The last one I saw was The Blair Witch Project in 1999. I was with my friend Sarah in this huge, crumbling old theater in Minneapolis in the middle of the summer. Halfway through the movie the air conditioning broke, which meant you had a packed auditorium of terrified, sweaty people watching a movie that takes place in the freezing cold. It was surreal. It was also scary, because that movie is hella scary — or it was, before the whole controversy about the movie being [REDACTED] went viral, which in case you didn’t know, children, was before anyone really called that “going viral.” Back then, it was just memes and land lines for most of us. Word still got around.
But see, I don’t like scary movies. Life is horrifying enough on its own. It’s incredible to me that perfectly sane, healthy people pay money to see scenes of fake murder and mayhem. However, my younger sister loves scary movies and she’s got a good reason for everything she does, so when she asked me if I wanted to go to a showing of the original Halloween tonight, I said no but then I said yes. She almost fell over.
“Scary movies are so goooood!” she texted me. “Not gross ones like Hostel or Saw, but like, truly classic scary movies are the best and this one is tops.”
Not knowing the ins and outs of the genre and with only a perspire-y viewing of Blair Witch* under my belt, you don’t have to take my word for it, but man Halloween is good. The movie came out in freaking 1978 which makes it older than me: there’s a reason we’re still able to watch it on the big screen once a year. The only person on earth affected by a Halloween spoiler would have been me until last night, so I’ll go ahead and say it: the fact the first death doesn’t happen until there’s a half-hour left in the film is crazy awesome!

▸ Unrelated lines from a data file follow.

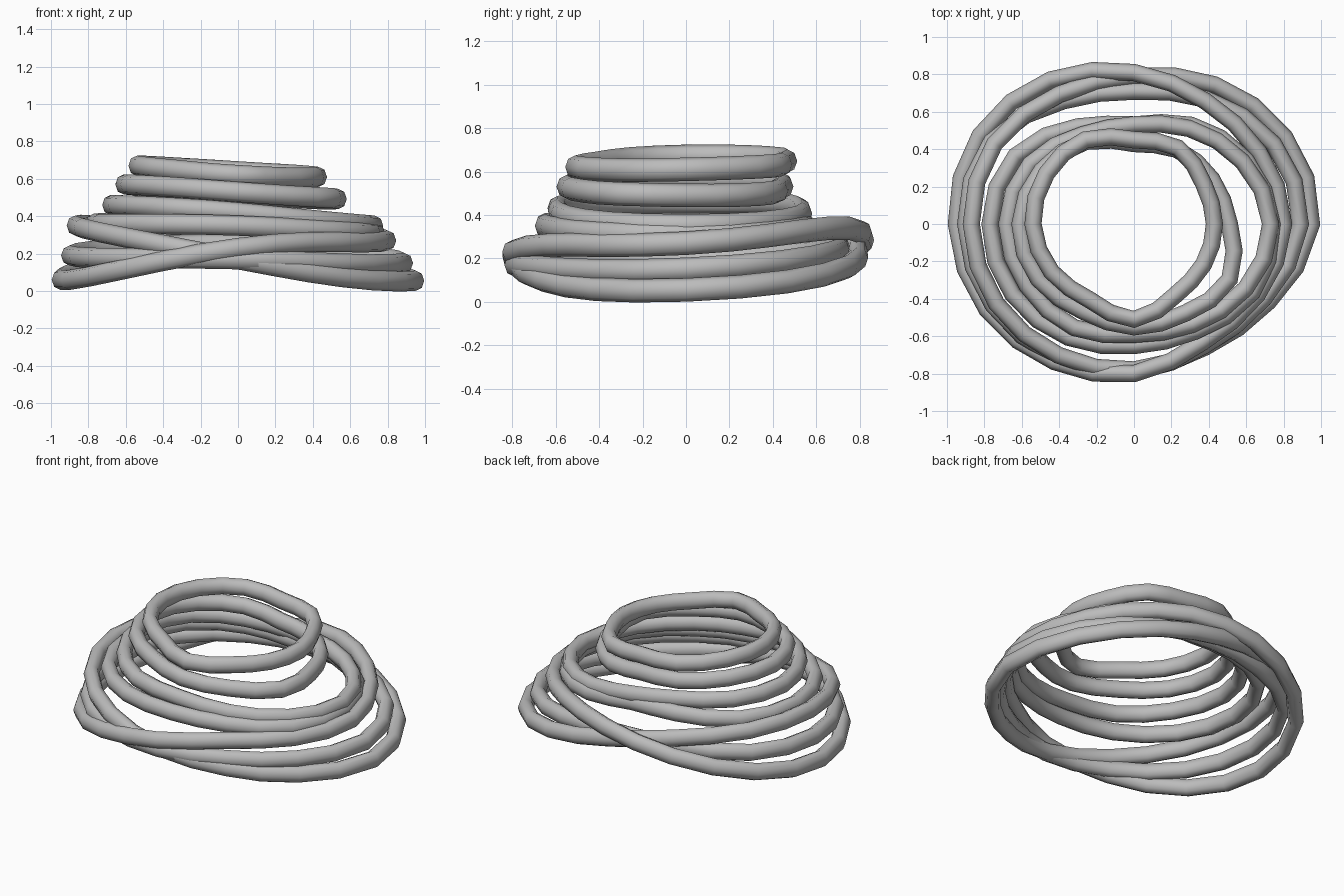
import bpy
import bmesh
from math import sin, cos, tau
from mathutils import Vector

cube = bpy.data.objects.get("Cube")
if cube:
    bpy.data.objects.remove(cube, do_unlink=True)

# Single plain grey
grey = bpy.data.materials.new("plain_grey")
grey.use_nodes = True
color = (0.5, 0.5, 0.5, 1)
grey.diffuse_color = color
grey.node_tree.nodes["Principled BSDF"].inputs["Base Color"].default_value = color

SIDES = 8
WIDTH, HEIGHT = 0.046, 0.054


def midpoint(values, i):
    """Smooth value halfway between entries i and i + 1 of a closed list."""
    n = len(values)
    a, b, c, d = (values[(i + k) % n] for k in (-1, 0, 1, 2))
    return (9 * (b + c) - a - d) / 16


def coil_path(radii, right, back, left, front):
    """Closed centre line: radii all round, heights at the four sides."""
    dense = []
    for i, r in enumerate(radii):
        dense += [r, midpoint(radii, i)]
    base = (right + back + left + front) / 4
    twist = (right + left - back - front) / 4
    path = []
    for i, r in enumerate(dense):
        t = tau * i / len(dense)
        z = (base + cos(t) * (right - left) / 2
             + sin(t) * (back - front) / 2 + twist * cos(2 * t))
        path.append(Vector((r * cos(t), r * sin(t), z)))
    return path


def make_coil(name, radii, heights):
    path = coil_path(radii, *heights)
    bm = bmesh.new()
    loops = []
    for i, p in enumerate(path):
        along = (path[(i + 1) % len(path)] - path[i - 1]).normalized()
        out = along.cross(Vector((0, 0, 1))).normalized()
        up = out.cross(along)
        loops.append([bm.verts.new(p + out * WIDTH * cos(tau * k / SIDES)
                                   + up * HEIGHT * sin(tau * k / SIDES))
                      for k in range(SIDES)])
    for i, ring in enumerate(loops):
        following = loops[(i + 1) % len(loops)]
        for k in range(SIDES):
            j = (k + 1) % SIDES
            bm.faces.new((ring[k], ring[j], following[j], following[k]))
    bmesh.ops.recalc_face_normals(bm, faces=bm.faces)
    for face in bm.faces:
        face.smooth = True
    mesh = bpy.data.meshes.new(name)
    bm.to_mesh(mesh)
    bm.free()
    mesh.materials.append(grey)
    obj = bpy.data.objects.new(name, mesh)
    bpy.context.collection.objects.link(obj)


# Stacked small coils, from the top down
make_coil("top_coil",
          (.43, .43, .47, .45, .52, .54, .54, .51, .47, .51, .44, .43),
          (.61, .64, .67, .62))
make_coil("second_coil",
          (.51, .48, .46, .43, .51, .57, .61, .59, .54, .55, .55, .59),
          (.49, .52, .57, .53))
make_coil("third_coil",
          (.73, .67, .59, .53, .55, .64, .68, .66, .64, .59, .62, .69),
          (.35, .42, .46, .42))
make_coil("fourth_coil",
          (.74, .69, .61, .53, .6, .73, .77, .75, .7, .65, .66, .73),
          (.31, .37, .36, .35))

# Crossing large coils at the base
make_coil("left_low_coil",
          (.8, .77, .76, .81, .89, .95, .95, .91, .85, .8, .73, .76),
          (.27, .32, .06, .23))
make_coil("middle_coil",
          (.89, .86, .77, .71, .76, .88, .9, .87, .82, .79, .75, .8),
          (.15, .25, .19, .17))
make_coil("right_low_coil",
          (.95, .93, .86, .79, .8, .86, .87, .85, .81, .78, .76, .83),
          (.055, .24, .35, .17))
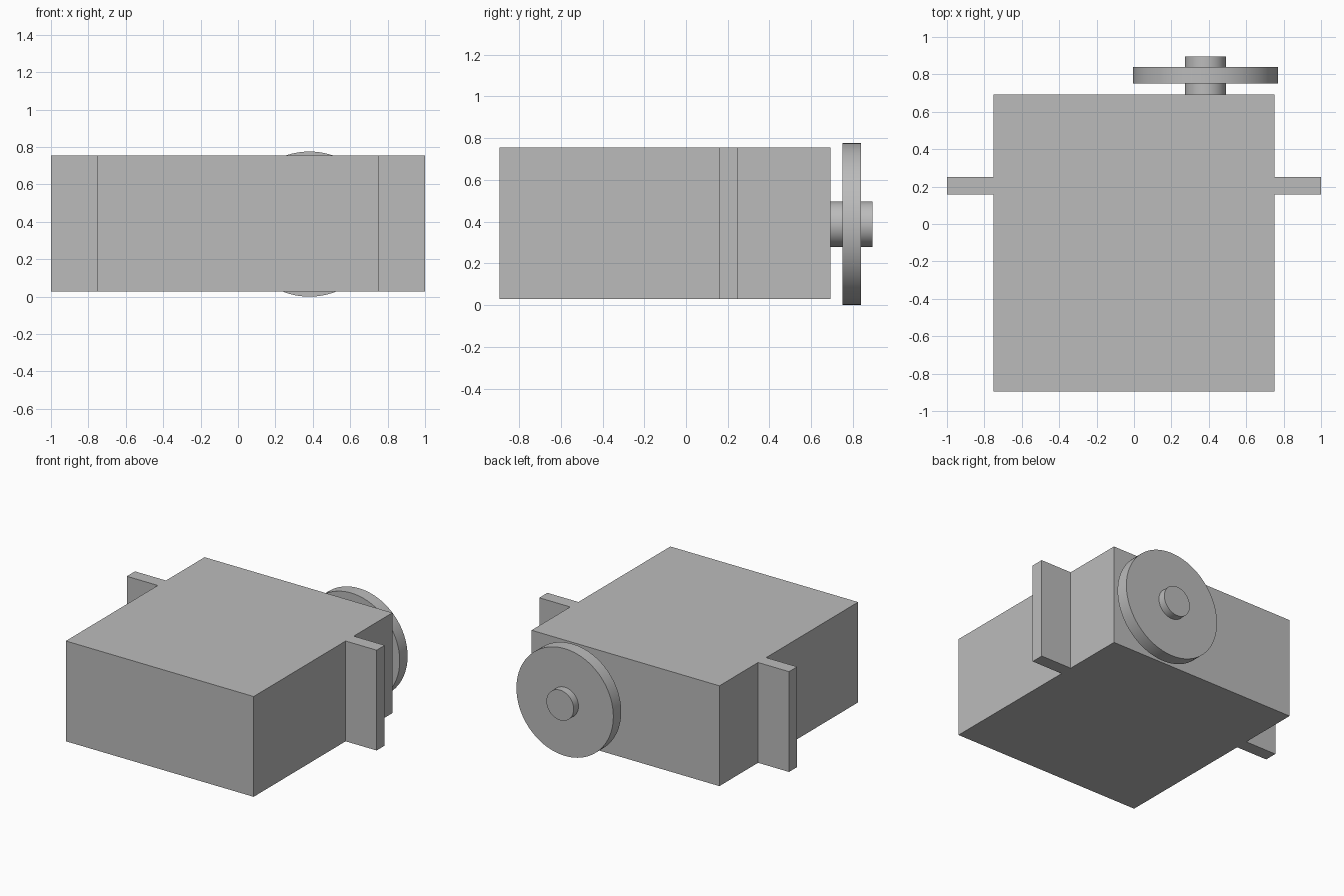
import bpy
import math

# Remove the default cube
if "Cube" in bpy.data.objects:
    bpy.data.objects.remove(bpy.data.objects["Cube"], do_unlink=True)

# Single grey plastic
grey = bpy.data.materials.new("plain grey")
grey.use_nodes = True
colour = (0.5, 0.5, 0.5, 1)
grey.diffuse_color = colour
grey.node_tree.nodes["Principled BSDF"].inputs["Base Color"].default_value = colour


def finish(name):
    obj = bpy.context.object
    obj.name = name
    obj.data.materials.append(grey)
    return obj


def box(name, low, high):
    centre = [(a + b) / 2 for a, b in zip(low, high)]
    bpy.ops.mesh.primitive_cube_add(size=1, location=centre)
    bpy.context.object.scale = [b - a for a, b in zip(low, high)]
    bpy.ops.object.transform_apply(location=False, rotation=False, scale=True)
    return finish(name)


def disc(name, radius, y0, y1):
    bpy.ops.mesh.primitive_cylinder_add(
        vertices=96, radius=radius, depth=y1 - y0,
        location=(0.382, (y0 + y1) / 2, 0.388), rotation=(math.pi / 2, 0, 0))
    bpy.ops.object.shade_smooth_by_angle(angle=math.radians(30))
    return finish(name)


# Motor housing
bottom, top = 0.028, 0.754
box("housing", (-0.752, -0.895, bottom), (0.752, 0.692, top))

# Mounting ears on both sides
for side, sign in (("left", 1), ("right", -1)):
    xs = sorted((sign * 0.752, sign * 1.0))
    box(side + "_mounting_ear", (xs[0], 0.157, bottom), (xs[1], 0.25, top))

# Output shaft and wheel at the back
disc("output_shaft", 0.109, 0.692, 0.895)
disc("output_wheel", 0.388, 0.75, 0.84)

It’s good filmmaking.
After the movie, I walked home in the rain. I looked behind me a couple times, but mostly I just felt glad to be alive.